NOTE: The marriage doesn’t have to last for 10 years in order for a former spouse to receive a portion of a military member’s retirement benefits; however, for the DFAS to make direct payments to the ex-spouse, the marriage and military service must have overlapped for at least 10 years. If the 10/10 Rule requirements are not met, the former spouse will have to make arrangements to get retirement benefit payments from the military member, typically through a divorce agreement.
How Payment Amounts Are Determined
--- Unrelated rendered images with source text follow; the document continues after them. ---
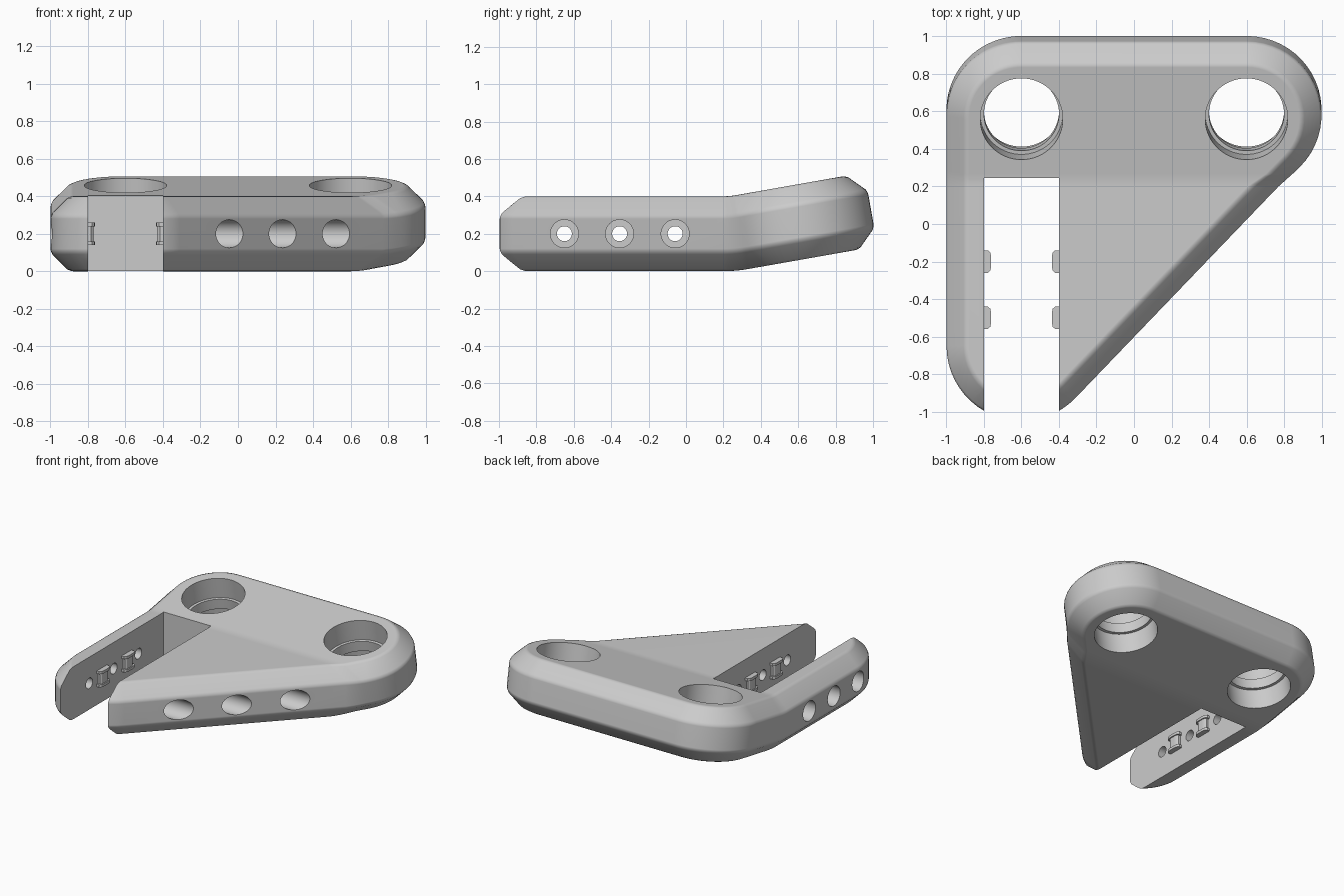
import bpy, bmesh, math
from mathutils import Matrix, Vector

old = bpy.data.objects.get("Cube")
if old:
    bpy.data.objects.remove(old, do_unlink=True)

grey = bpy.data.materials.new("plain grey")
grey.use_nodes = True
COLOUR = (0.6, 0.6, 0.6, 1)
grey.diffuse_color = COLOUR
grey.node_tree.nodes["Principled BSDF"].inputs["Base Color"].default_value = COLOUR

MID = 0.2                     # half thickness
HINGE = 0.25                  # where the plate bends
ANGLE = math.radians(10)


def make_object(name, bm):
    bmesh.ops.recalc_face_normals(bm, faces=bm.faces)
    mesh = bpy.data.meshes.new(name)
    bm.to_mesh(mesh)
    bm.free()
    mesh.materials.append(grey)
    ob = bpy.data.objects.new(name, mesh)
    bpy.context.collection.objects.link(ob)
    return ob


def loft(bm, rings):
    """Skin closed rings of points and cap both ends."""
    loops = [[bm.verts.new(p) for p in ring] for ring in rings]
    n = len(loops[0])
    for a, b in zip(loops, loops[1:]):
        for i in range(n):
            j = (i + 1) % n
            bm.faces.new((a[i], a[j], b[j], b[i]))
    bm.faces.new(loops[0][::-1])
    bm.faces.new(loops[-1])


def lathe(name, profile, matrix, n=64):
    """Turn (radius, height) pairs around local z."""
    bm = bmesh.new()
    loft(bm, [[(r * math.cos(2 * math.pi * i / n), r * math.sin(2 * math.pi * i / n), z)
               for i in range(n)] for r, z in profile])
    bm.transform(matrix)
    return make_object(name, bm)


def box(name, lo, hi):
    bm = bmesh.new()
    bmesh.ops.create_cube(bm, size=1)
    lo, hi = Vector(lo), Vector(hi)
    for v in bm.verts:
        v.co = [(l + h) / 2 + c * (h - l) for l, h, c in zip(lo, hi, v.co)]
    return make_object(name, bm)


def cut(target, cutter):
    bpy.context.view_layer.objects.active = target
    mod = target.modifiers.new("cut", 'BOOLEAN')
    mod.operation = 'DIFFERENCE'
    mod.solver = 'EXACT'
    mod.object = cutter
    bpy.ops.object.modifier_apply(modifier=mod.name)
    bpy.data.objects.remove(cutter, do_unlink=True)


# Plate outline: three rounded corners joined by straight sides
FRONT, BACK_R, BACK_L = (-0.6, -0.65), (0.6, 0.6), (-0.6, 0.6)
slant = math.degrees(math.atan2(BACK_R[1] - FRONT[1], BACK_R[0] - FRONT[0])) - 90


def outline(r, z, steps=20):
    pts = []
    for (cx, cy), a0, a1 in ((FRONT, 180, 360 + slant), (BACK_R, slant, 90), (BACK_L, 90, 180)):
        for i in range(steps + 1):
            a = math.radians(a0 + (a1 - a0) * i / steps)
            pts.append((cx + r * math.cos(a), cy + r * math.sin(a), z))
    return pts


# Chamfered edge profile with slightly softened corners
half = [(0.28, 0), (0.292, 0.002), (0.31, 0.01), (0.39, 0.09), (0.398, 0.108), (0.4, 0.12)]
profile = half + [(r, 2 * MID - z) for r, z in reversed(half)]
bm = bmesh.new()
loft(bm, [outline(r, z) for r, z in profile])

# Bend the back of the plate upwards
W = 0.1
start = HINGE - W / 2
for i in range(6):
    bmesh.ops.bisect_plane(bm, geom=bm.verts[:] + bm.edges[:] + bm.faces[:],
                           plane_co=(0, start + W * i / 5, 0), plane_no=(0, 1, 0), dist=1e-5)
R = W / ANGLE
for v in bm.verts:
    s, h = v.co.y - start, v.co.z - MID
    if s > 0:
        th = ANGLE * min(s / W, 1)
        extra = max(s - W, 0)
        v.co.y = start + (R - h) * math.sin(th) + extra * math.cos(th)
        v.co.z = MID + R - (R - h) * math.cos(th) + extra * math.sin(th)
plate = make_object("bent_plate", bm)

# Slot open to the front
cut(plate, box("slot_cutter", (-0.8, -1.5, -0.5), (-0.4, 0.245, 1)))

# Two large holes with a narrow inner lip, square to the raised part
tilt = Matrix.Translation((0, HINGE, MID)) @ Matrix.Rotation(ANGLE, 4, 'X')
for x in (-0.6, 0.6):
    m = tilt @ Matrix.Translation((x, 0.35, 0))
    cut(plate, lathe("large_hole_cutter",
                     [(0.22, -0.5), (0.22, -0.04), (0.2, -0.04),
                      (0.2, 0.04), (0.22, 0.04), (0.22, 0.5)], m, 96))

# Three counterbored cross holes
for y in (-0.65, -0.355, -0.058):
    m = Matrix.Translation((0, y, MID)) @ Matrix.Rotation(math.pi / 2, 4, 'Y')
    cut(plate, lathe("cross_hole_cutter",
                     [(0.075, -1.3), (0.075, -0.9), (0.04, -0.9),
                      (0.04, -0.3), (0.075, -0.3), (0.075, 1.3)], m, 40))


# Small locating nubs on both slot walls: a waist between two flanges
def nub(name, x, side, y):
    bm = bmesh.new()

    def prism(w, d, z0, z1):
        shape = [(-0.01, -w), (d * 0.55, -w), (d * 0.88, -w * 0.8), (d, -w * 0.45),
                 (d, w * 0.45), (d * 0.88, w * 0.8), (d * 0.55, w), (-0.01, w)]
        loft(bm, [[(x + side * px, y + py, z) for px, py in shape] for z in (z0, z1)])
    prism(0.045, 0.03, 0.155, 0.245)
    prism(0.06, 0.038, 0.14, 0.16)
    prism(0.06, 0.038, 0.24, 0.26)
    return make_object(name, bm)


parts = [plate]
for label, y in (("front", -0.5), ("back", -0.2)):
    parts.append(nub(f"right_{label}_nub", -0.8, 1, y))
    parts.append(nub(f"left_{label}_nub", -0.4, -1, y))

# Smooth the curved walls, keep the cut edges crisp
bpy.ops.object.select_all(action='DESELECT')
plate.select_set(True)
bpy.context.view_layer.objects.active = plate
bpy.ops.object.shade_smooth_by_angle(angle=math.radians(32))
weighted = plate.modifiers.new("weighted_normals", 'WEIGHTED_NORMAL')
weighted.keep_sharp = True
Military retirement pay is treated much the same as any other retirement benefit in the division of marital property with a key difference. Like other types of retirement benefits, the primary factors that determine what percentage of the retirement payment goes to the ex-spouse depends on how much money the couple earned while married. The difference is that under the 10/10 Rule, the ex-spouse is limited to 50% of the “disposable” retirement payment (in cases where there are child support garnishment orders, the payment may be raised up to 65% of disposable pay). According to documents created by HQDA, Army Retirement Services, the disposable payment is what remains after the following items are deducted from the initial payment:
- Amounts owed by the member for previous overpayments or recoupments;
- Amounts deducted for court martial fines;
- Amounts waived under Title 5 for Civil Service employment or under Title 38 for VA disability compensation;
- Survivor Benefit Plan (SBP) premiums (only if the former spouse to receive the division is also the named former spouse SBP beneficiary);
- (For post-Nov. 14, 1986 court order dates): amounts of retired pay based on disability (per Title 10, Chap. 61);
- (For pre-Feb. 3, 1991 court order dates): amounts owed the U.S.;
- (For post-Feb. 3, 1991 court order dates): amounts withheld for federal and state income taxes, consistent with the member’s tax liability.
The legal team at Greg Ryan & Associates, Attorneys at Law, LLLC, can help you determine how the 10/10 Rule affects your divorce specifically.
Contact Military Divorce Attorney Greg Ryan Today
To determine whether you are eligible for direct payments under the 10/10 Rule, or for help negotiating terms of payment, please contact Greg Ryan & Associates, Attorneys at Law, LLLC, for an initial consultation. Call our Honolulu office at 808-796-5613 or complete our contact form. We advise and represent clients throughout Hawaii.